[Record excerpts — start]

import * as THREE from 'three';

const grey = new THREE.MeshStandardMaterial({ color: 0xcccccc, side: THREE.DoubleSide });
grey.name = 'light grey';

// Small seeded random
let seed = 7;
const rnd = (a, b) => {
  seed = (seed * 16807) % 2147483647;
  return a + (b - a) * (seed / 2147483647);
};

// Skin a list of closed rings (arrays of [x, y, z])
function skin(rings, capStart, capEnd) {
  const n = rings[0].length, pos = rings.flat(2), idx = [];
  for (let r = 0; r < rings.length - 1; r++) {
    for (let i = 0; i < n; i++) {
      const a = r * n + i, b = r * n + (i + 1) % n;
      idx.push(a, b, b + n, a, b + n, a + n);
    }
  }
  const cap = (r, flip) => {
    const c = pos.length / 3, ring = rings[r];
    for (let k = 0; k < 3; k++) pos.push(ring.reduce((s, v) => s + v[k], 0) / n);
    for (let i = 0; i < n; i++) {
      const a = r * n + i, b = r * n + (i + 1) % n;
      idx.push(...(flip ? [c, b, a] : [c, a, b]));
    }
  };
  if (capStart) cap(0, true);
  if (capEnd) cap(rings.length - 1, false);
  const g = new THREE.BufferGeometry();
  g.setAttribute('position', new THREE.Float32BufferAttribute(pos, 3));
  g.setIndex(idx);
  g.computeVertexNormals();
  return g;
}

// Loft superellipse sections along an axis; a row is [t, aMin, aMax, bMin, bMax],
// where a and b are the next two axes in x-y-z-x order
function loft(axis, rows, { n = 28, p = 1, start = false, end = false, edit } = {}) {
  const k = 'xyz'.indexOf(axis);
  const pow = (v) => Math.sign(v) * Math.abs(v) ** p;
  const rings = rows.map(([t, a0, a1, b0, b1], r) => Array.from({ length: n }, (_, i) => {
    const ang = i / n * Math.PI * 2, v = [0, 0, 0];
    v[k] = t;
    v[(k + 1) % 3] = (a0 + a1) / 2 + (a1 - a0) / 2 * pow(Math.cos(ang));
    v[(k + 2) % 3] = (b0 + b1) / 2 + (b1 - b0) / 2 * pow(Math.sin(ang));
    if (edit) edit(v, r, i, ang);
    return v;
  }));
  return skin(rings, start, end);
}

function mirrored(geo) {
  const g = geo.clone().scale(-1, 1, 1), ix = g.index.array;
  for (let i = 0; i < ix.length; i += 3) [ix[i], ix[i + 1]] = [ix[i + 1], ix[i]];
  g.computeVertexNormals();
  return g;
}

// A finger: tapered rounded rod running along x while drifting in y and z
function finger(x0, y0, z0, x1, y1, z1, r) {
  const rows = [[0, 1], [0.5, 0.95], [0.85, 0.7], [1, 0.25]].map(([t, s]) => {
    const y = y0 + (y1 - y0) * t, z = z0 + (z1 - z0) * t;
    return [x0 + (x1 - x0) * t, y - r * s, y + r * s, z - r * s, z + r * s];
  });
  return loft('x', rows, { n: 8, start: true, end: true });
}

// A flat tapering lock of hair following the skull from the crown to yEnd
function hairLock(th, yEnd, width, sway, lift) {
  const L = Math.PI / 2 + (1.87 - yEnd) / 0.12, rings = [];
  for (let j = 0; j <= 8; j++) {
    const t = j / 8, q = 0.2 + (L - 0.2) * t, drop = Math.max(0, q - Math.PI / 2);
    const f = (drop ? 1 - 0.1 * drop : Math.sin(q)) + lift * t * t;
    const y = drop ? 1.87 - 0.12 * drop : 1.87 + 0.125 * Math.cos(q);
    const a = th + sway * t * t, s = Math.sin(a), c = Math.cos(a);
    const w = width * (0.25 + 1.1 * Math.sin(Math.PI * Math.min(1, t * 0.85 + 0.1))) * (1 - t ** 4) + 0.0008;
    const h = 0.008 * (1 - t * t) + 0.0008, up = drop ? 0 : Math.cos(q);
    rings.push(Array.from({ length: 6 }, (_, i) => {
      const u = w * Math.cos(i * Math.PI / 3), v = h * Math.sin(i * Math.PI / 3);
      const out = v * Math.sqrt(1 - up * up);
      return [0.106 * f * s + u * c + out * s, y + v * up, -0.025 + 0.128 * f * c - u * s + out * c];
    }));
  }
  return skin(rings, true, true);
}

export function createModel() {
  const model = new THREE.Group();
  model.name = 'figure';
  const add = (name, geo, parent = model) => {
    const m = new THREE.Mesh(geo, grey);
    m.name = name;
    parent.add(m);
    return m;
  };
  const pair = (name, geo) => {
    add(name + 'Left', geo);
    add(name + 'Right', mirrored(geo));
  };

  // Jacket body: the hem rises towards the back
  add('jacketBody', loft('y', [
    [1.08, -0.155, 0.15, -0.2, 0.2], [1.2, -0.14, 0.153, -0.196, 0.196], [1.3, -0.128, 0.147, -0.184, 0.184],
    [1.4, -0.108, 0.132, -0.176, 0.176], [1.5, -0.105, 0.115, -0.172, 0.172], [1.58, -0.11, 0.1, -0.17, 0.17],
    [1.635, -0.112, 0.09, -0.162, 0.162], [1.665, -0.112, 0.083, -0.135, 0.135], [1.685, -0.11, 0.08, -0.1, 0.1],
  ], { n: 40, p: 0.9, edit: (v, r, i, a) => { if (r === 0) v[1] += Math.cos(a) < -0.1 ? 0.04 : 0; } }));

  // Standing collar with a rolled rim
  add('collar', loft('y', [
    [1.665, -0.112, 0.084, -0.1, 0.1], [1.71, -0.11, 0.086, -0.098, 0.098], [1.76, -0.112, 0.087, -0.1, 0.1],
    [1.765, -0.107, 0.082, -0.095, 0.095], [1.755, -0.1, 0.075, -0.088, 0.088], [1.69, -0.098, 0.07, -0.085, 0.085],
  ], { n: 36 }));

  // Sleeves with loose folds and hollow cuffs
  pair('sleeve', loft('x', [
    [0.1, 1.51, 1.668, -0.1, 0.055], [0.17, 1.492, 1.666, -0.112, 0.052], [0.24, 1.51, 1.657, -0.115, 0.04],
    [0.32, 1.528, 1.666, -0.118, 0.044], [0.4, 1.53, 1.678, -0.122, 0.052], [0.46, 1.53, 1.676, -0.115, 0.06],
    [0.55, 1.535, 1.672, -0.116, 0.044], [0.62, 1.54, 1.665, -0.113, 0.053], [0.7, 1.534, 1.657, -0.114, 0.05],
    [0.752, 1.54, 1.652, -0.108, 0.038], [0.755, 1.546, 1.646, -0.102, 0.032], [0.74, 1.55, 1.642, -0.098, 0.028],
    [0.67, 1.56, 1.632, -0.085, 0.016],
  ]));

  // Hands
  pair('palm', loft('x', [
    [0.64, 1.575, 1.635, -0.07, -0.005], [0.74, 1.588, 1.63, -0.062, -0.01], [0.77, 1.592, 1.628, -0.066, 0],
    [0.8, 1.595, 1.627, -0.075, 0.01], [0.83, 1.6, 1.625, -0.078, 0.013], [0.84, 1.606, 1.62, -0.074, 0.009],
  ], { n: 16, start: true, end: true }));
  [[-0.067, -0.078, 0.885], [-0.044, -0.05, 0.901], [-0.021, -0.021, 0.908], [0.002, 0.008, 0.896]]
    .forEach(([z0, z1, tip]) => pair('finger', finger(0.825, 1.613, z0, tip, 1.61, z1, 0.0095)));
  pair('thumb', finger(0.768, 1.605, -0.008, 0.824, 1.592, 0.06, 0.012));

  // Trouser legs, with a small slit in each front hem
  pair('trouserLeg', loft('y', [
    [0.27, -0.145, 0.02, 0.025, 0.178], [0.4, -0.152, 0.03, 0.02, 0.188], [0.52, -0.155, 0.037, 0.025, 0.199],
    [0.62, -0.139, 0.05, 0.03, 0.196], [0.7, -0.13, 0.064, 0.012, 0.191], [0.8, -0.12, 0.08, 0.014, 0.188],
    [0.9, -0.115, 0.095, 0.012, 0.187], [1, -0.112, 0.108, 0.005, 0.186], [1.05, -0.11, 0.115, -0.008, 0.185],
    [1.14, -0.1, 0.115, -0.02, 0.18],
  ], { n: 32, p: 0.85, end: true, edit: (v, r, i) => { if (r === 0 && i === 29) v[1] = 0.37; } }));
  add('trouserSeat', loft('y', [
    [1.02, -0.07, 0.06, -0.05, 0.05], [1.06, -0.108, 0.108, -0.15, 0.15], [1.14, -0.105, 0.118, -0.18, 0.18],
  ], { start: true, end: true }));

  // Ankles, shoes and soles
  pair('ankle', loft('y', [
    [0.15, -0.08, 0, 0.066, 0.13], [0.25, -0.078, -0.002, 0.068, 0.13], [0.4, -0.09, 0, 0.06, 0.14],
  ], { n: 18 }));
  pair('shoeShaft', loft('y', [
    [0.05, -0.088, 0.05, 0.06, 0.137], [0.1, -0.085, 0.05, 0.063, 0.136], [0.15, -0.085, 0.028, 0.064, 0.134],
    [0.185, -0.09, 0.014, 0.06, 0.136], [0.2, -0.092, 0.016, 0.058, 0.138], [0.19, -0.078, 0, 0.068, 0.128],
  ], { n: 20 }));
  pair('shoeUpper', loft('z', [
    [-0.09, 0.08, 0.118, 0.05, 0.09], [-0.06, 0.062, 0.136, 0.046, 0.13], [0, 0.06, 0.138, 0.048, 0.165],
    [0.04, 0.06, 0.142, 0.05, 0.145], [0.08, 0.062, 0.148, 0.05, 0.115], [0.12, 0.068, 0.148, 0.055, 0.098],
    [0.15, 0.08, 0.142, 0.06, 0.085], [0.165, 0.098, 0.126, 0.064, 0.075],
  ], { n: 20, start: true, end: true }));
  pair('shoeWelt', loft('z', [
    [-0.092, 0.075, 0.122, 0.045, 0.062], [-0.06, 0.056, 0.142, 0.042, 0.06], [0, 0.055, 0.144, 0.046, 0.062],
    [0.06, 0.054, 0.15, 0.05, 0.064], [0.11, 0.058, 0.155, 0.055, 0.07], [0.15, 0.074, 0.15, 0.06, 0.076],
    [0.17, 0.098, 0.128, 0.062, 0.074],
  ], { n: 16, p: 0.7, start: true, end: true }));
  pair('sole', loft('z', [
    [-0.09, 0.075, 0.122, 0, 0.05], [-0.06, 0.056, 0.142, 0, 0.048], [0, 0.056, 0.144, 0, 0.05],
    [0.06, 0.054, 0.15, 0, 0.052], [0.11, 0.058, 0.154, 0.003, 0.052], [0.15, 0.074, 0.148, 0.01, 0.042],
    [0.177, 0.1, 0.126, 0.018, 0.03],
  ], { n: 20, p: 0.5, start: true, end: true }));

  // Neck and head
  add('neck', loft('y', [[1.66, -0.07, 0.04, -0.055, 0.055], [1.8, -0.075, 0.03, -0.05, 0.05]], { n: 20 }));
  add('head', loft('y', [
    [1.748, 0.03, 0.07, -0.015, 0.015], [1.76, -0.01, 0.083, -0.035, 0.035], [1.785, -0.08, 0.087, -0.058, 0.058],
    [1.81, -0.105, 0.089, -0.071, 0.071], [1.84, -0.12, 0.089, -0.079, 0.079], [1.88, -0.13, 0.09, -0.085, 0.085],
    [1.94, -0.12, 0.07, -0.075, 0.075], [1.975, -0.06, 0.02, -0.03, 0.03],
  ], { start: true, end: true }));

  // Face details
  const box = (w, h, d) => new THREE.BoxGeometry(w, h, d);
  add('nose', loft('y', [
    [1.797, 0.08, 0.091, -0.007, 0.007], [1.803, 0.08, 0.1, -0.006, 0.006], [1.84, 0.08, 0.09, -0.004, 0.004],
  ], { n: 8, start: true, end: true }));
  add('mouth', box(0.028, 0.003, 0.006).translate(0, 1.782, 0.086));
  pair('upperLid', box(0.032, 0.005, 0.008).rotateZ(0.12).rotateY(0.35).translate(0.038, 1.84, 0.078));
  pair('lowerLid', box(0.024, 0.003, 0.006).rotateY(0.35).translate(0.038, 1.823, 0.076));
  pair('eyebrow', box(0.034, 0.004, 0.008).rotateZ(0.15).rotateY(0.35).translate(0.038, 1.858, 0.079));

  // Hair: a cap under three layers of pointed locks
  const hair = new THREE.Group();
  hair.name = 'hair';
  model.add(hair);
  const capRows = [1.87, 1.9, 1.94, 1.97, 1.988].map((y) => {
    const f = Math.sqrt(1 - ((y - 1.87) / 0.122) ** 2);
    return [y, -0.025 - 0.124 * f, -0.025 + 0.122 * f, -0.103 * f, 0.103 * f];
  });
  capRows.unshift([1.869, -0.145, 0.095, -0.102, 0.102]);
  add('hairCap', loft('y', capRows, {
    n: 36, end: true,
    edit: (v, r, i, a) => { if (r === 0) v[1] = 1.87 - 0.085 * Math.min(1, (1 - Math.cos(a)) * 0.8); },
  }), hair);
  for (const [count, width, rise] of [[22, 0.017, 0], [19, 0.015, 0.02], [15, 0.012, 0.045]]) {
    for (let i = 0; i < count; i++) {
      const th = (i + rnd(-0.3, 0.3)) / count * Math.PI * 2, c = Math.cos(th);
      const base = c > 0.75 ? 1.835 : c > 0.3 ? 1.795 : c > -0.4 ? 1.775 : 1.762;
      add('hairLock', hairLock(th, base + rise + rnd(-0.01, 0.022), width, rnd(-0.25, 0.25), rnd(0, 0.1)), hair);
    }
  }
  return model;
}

[Record excerpts — finish]

A line counts if it holds the word "length". How many lines of the entries count? Give the number only.

7